- Exercise requirements:
Reproduce the records. Keep every word exact and include no images.

- Supplied data:
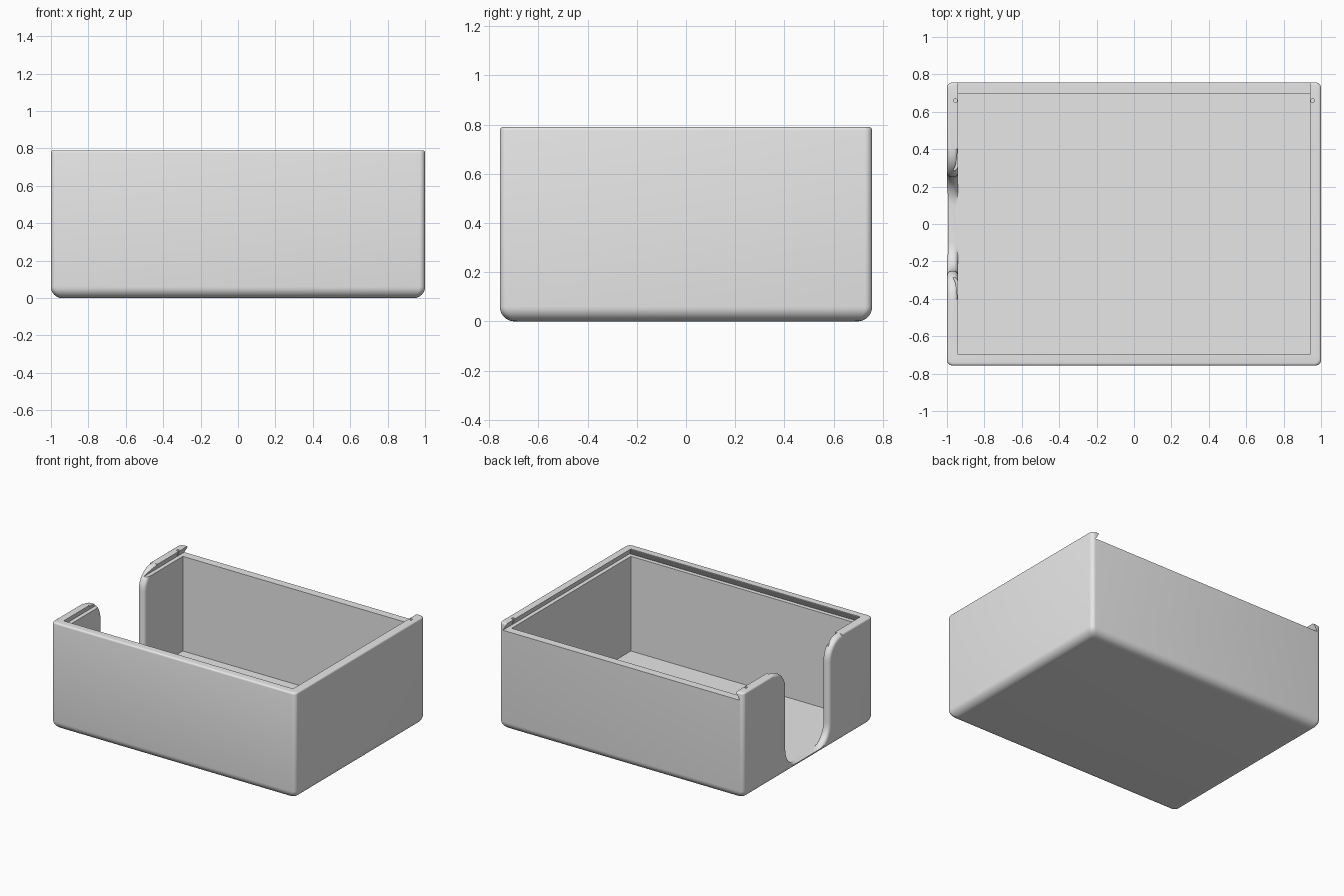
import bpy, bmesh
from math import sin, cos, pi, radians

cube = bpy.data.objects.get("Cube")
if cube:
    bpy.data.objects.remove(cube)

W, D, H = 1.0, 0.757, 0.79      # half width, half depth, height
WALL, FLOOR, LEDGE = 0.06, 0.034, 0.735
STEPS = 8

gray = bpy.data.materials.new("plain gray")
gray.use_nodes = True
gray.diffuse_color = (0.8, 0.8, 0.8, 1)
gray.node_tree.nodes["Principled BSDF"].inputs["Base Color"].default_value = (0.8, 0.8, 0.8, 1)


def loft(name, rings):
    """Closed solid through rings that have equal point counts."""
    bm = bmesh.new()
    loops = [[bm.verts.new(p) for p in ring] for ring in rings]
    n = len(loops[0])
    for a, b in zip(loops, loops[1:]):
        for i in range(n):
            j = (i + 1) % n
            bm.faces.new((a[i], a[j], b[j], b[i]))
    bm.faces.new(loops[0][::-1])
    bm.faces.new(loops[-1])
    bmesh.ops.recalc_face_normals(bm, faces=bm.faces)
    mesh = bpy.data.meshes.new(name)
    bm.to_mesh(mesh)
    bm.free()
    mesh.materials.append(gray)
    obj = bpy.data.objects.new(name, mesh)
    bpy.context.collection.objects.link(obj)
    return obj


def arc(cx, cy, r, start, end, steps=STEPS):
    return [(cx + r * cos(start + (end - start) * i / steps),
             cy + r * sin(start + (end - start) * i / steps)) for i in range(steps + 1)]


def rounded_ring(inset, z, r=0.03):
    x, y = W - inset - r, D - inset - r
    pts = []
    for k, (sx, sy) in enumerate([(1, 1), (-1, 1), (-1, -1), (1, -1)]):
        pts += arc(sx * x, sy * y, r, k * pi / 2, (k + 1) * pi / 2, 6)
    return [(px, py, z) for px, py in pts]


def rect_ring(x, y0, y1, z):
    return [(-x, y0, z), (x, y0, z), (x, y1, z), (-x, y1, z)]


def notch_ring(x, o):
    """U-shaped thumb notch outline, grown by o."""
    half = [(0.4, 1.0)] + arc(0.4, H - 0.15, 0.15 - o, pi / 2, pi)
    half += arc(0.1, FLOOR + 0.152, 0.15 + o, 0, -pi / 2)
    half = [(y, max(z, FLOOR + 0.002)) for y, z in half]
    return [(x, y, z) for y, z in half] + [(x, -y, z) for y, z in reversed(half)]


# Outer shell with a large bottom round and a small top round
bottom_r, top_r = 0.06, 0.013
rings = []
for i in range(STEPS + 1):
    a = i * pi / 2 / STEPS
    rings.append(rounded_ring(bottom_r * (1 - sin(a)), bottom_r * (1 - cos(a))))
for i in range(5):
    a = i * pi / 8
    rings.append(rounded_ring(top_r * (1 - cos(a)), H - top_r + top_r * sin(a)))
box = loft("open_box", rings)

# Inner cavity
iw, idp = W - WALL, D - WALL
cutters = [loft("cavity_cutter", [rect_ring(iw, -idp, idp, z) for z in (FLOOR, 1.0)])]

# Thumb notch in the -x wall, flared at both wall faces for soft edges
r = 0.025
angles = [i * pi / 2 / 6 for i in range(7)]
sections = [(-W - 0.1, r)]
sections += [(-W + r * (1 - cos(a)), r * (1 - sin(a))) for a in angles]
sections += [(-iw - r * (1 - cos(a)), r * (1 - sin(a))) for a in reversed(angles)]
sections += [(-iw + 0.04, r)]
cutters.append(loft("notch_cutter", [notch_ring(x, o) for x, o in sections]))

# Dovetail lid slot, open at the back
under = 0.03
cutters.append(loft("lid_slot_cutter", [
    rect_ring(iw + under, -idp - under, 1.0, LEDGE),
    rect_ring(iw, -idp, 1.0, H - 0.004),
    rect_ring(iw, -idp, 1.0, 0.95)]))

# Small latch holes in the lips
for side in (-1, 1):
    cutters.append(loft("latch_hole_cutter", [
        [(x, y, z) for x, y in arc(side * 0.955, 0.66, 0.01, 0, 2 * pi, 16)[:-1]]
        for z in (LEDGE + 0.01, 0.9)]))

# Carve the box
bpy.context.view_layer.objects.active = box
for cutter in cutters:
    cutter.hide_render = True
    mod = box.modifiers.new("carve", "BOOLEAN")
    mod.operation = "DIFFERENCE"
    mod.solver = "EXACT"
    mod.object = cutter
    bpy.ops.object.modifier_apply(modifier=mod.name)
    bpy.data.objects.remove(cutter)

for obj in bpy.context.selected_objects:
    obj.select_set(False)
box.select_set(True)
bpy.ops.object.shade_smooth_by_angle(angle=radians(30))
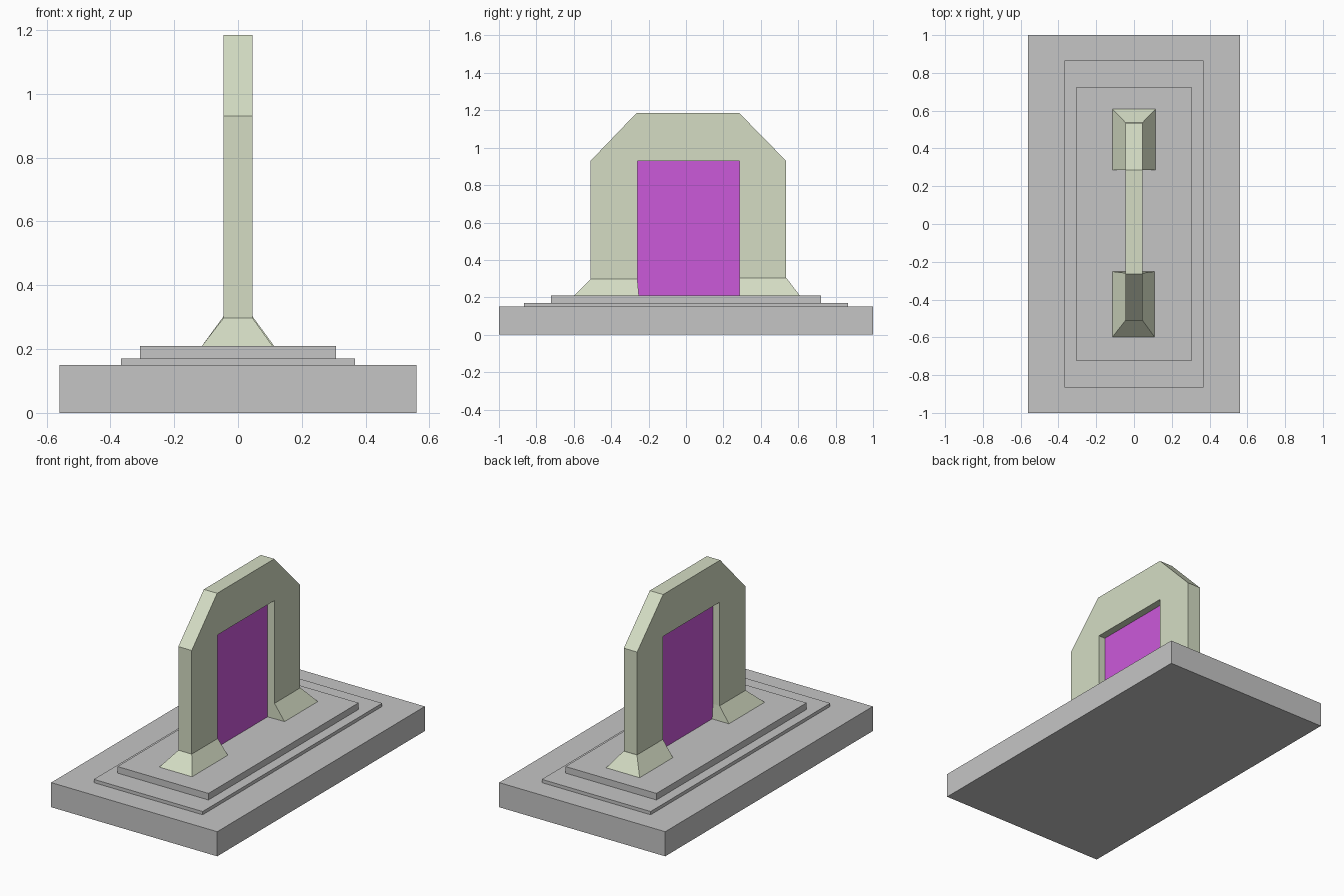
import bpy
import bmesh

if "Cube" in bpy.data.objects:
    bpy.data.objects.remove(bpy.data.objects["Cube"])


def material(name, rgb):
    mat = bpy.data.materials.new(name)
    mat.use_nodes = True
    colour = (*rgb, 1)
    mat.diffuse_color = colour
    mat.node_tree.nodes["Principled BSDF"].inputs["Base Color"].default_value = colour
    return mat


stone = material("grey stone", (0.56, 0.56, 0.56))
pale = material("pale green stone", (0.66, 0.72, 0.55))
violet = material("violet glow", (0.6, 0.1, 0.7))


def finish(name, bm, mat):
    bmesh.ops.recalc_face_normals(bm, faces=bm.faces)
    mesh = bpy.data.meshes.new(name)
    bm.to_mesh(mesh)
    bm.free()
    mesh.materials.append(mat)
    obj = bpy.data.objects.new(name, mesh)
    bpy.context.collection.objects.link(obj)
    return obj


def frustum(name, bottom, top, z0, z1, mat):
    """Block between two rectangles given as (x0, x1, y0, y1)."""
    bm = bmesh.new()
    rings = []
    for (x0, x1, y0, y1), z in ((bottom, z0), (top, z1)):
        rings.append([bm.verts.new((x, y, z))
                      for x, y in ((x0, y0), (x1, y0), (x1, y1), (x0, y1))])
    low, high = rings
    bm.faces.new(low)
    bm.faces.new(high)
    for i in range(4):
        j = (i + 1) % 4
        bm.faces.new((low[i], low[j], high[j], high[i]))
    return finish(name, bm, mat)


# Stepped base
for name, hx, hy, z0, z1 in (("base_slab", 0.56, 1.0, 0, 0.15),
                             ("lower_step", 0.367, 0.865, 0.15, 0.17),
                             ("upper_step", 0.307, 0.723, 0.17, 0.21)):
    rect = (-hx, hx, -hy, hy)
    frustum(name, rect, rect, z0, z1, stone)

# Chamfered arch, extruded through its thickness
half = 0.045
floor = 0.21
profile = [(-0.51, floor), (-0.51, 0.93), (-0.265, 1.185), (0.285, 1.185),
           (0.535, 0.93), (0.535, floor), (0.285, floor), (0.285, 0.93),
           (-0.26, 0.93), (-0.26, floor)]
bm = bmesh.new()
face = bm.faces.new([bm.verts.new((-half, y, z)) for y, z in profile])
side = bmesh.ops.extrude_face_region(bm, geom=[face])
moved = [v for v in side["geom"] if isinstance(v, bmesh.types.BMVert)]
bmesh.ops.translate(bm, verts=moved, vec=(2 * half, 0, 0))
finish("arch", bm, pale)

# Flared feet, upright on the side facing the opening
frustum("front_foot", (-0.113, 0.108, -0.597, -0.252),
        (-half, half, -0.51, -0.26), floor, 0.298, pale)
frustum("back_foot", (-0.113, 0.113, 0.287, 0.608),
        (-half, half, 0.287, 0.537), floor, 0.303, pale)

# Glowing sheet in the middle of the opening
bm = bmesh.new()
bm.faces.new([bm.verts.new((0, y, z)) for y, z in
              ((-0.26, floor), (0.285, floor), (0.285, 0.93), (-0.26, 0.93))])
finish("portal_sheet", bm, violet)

- Output:
import bpy, bmesh
from math import sin, cos, pi, radians

cube = bpy.data.objects.get("Cube")
if cube:
    bpy.data.objects.remove(cube)

W, D, H = 1.0, 0.757, 0.79      # half width, half depth, height
WALL, FLOOR, LEDGE = 0.06, 0.034, 0.735
STEPS = 8

gray = bpy.data.materials.new("plain gray")
gray.use_nodes = True
gray.diffuse_color = (0.8, 0.8, 0.8, 1)
gray.node_tree.nodes["Principled BSDF"].inputs["Base Color"].default_value = (0.8, 0.8, 0.8, 1)


def loft(name, rings):
    """Closed solid through rings that have equal point counts."""
    bm = bmesh.new()
    loops = [[bm.verts.new(p) for p in ring] for ring in rings]
    n = len(loops[0])
    for a, b in zip(loops, loops[1:]):
        for i in range(n):
            j = (i + 1) % n
            bm.faces.new((a[i], a[j], b[j], b[i]))
    bm.faces.new(loops[0][::-1])
    bm.faces.new(loops[-1])
    bmesh.ops.recalc_face_normals(bm, faces=bm.faces)
    mesh = bpy.data.meshes.new(name)
    bm.to_mesh(mesh)
    bm.free()
    mesh.materials.append(gray)
    obj = bpy.data.objects.new(name, mesh)
    bpy.context.collection.objects.link(obj)
    return obj


def arc(cx, cy, r, start, end, steps=STEPS):
    return [(cx + r * cos(start + (end - start) * i / steps),
             cy + r * sin(start + (end - start) * i / steps)) for i in range(steps + 1)]


def rounded_ring(inset, z, r=0.03):
    x, y = W - inset - r, D - inset - r
    pts = []
    for k, (sx, sy) in enumerate([(1, 1), (-1, 1), (-1, -1), (1, -1)]):
        pts += arc(sx * x, sy * y, r, k * pi / 2, (k + 1) * pi / 2, 6)
    return [(px, py, z) for px, py in pts]


def rect_ring(x, y0, y1, z):
    return [(-x, y0, z), (x, y0, z), (x, y1, z), (-x, y1, z)]


def notch_ring(x, o):
    """U-shaped thumb notch outline, grown by o."""
    half = [(0.4, 1.0)] + arc(0.4, H - 0.15, 0.15 - o, pi / 2, pi)
    half += arc(0.1, FLOOR + 0.152, 0.15 + o, 0, -pi / 2)
    half = [(y, max(z, FLOOR + 0.002)) for y, z in half]
    return [(x, y, z) for y, z in half] + [(x, -y, z) for y, z in reversed(half)]


# Outer shell with a large bottom round and a small top round
bottom_r, top_r = 0.06, 0.013
rings = []
for i in range(STEPS + 1):
    a = i * pi / 2 / STEPS
    rings.append(rounded_ring(bottom_r * (1 - sin(a)), bottom_r * (1 - cos(a))))
for i in range(5):
    a = i * pi / 8
    rings.append(rounded_ring(top_r * (1 - cos(a)), H - top_r + top_r * sin(a)))
box = loft("open_box", rings)

# Inner cavity
iw, idp = W - WALL, D - WALL
cutters = [loft("cavity_cutter", [rect_ring(iw, -idp, idp, z) for z in (FLOOR, 1.0)])]

# Thumb notch in the -x wall, flared at both wall faces for soft edges
r = 0.025
angles = [i * pi / 2 / 6 for i in range(7)]
sections = [(-W - 0.1, r)]
sections += [(-W + r * (1 - cos(a)), r * (1 - sin(a))) for a in angles]
sections += [(-iw - r * (1 - cos(a)), r * (1 - sin(a))) for a in reversed(angles)]
sections += [(-iw + 0.04, r)]
cutters.append(loft("notch_cutter", [notch_ring(x, o) for x, o in sections]))

# Dovetail lid slot, open at the back
under = 0.03
cutters.append(loft("lid_slot_cutter", [
    rect_ring(iw + under, -idp - under, 1.0, LEDGE),
    rect_ring(iw, -idp, 1.0, H - 0.004),
    rect_ring(iw, -idp, 1.0, 0.95)]))

# Small latch holes in the lips
for side in (-1, 1):
    cutters.append(loft("latch_hole_cutter", [
        [(x, y, z) for x, y in arc(side * 0.955, 0.66, 0.01, 0, 2 * pi, 16)[:-1]]
        for z in (LEDGE + 0.01, 0.9)]))

# Carve the box
bpy.context.view_layer.objects.active = box
for cutter in cutters:
    cutter.hide_render = True
    mod = box.modifiers.new("carve", "BOOLEAN")
    mod.operation = "DIFFERENCE"
    mod.solver = "EXACT"
    mod.object = cutter
    bpy.ops.object.modifier_apply(modifier=mod.name)
    bpy.data.objects.remove(cutter)

for obj in bpy.context.selected_objects:
    obj.select_set(False)
box.select_set(True)
bpy.ops.object.shade_smooth_by_angle(angle=radians(30))
import bpy
import bmesh

if "Cube" in bpy.data.objects:
    bpy.data.objects.remove(bpy.data.objects["Cube"])


def material(name, rgb):
    mat = bpy.data.materials.new(name)
    mat.use_nodes = True
    colour = (*rgb, 1)
    mat.diffuse_color = colour
    mat.node_tree.nodes["Principled BSDF"].inputs["Base Color"].default_value = colour
    return mat


stone = material("grey stone", (0.56, 0.56, 0.56))
pale = material("pale green stone", (0.66, 0.72, 0.55))
violet = material("violet glow", (0.6, 0.1, 0.7))


def finish(name, bm, mat):
    bmesh.ops.recalc_face_normals(bm, faces=bm.faces)
    mesh = bpy.data.meshes.new(name)
    bm.to_mesh(mesh)
    bm.free()
    mesh.materials.append(mat)
    obj = bpy.data.objects.new(name, mesh)
    bpy.context.collection.objects.link(obj)
    return obj


def frustum(name, bottom, top, z0, z1, mat):
    """Block between two rectangles given as (x0, x1, y0, y1)."""
    bm = bmesh.new()
    rings = []
    for (x0, x1, y0, y1), z in ((bottom, z0), (top, z1)):
        rings.append([bm.verts.new((x, y, z))
                      for x, y in ((x0, y0), (x1, y0), (x1, y1), (x0, y1))])
    low, high = rings
    bm.faces.new(low)
    bm.faces.new(high)
    for i in range(4):
        j = (i + 1) % 4
        bm.faces.new((low[i], low[j], high[j], high[i]))
    return finish(name, bm, mat)


# Stepped base
for name, hx, hy, z0, z1 in (("base_slab", 0.56, 1.0, 0, 0.15),
                             ("lower_step", 0.367, 0.865, 0.15, 0.17),
                             ("upper_step", 0.307, 0.723, 0.17, 0.21)):
    rect = (-hx, hx, -hy, hy)
    frustum(name, rect, rect, z0, z1, stone)

# Chamfered arch, extruded through its thickness
half = 0.045
floor = 0.21
profile = [(-0.51, floor), (-0.51, 0.93), (-0.265, 1.185), (0.285, 1.185),
           (0.535, 0.93), (0.535, floor), (0.285, floor), (0.285, 0.93),
           (-0.26, 0.93), (-0.26, floor)]
bm = bmesh.new()
face = bm.faces.new([bm.verts.new((-half, y, z)) for y, z in profile])
side = bmesh.ops.extrude_face_region(bm, geom=[face])
moved = [v for v in side["geom"] if isinstance(v, bmesh.types.BMVert)]
bmesh.ops.translate(bm, verts=moved, vec=(2 * half, 0, 0))
finish("arch", bm, pale)

# Flared feet, upright on the side facing the opening
frustum("front_foot", (-0.113, 0.108, -0.597, -0.252),
        (-half, half, -0.51, -0.26), floor, 0.298, pale)
frustum("back_foot", (-0.113, 0.113, 0.287, 0.608),
        (-half, half, 0.287, 0.537), floor, 0.303, pale)

# Glowing sheet in the middle of the opening
bm = bmesh.new()
bm.faces.new([bm.verts.new((0, y, z)) for y, z in
              ((-0.26, floor), (0.285, floor), (0.285, 0.93), (-0.26, 0.93))])
finish("portal_sheet", bm, violet)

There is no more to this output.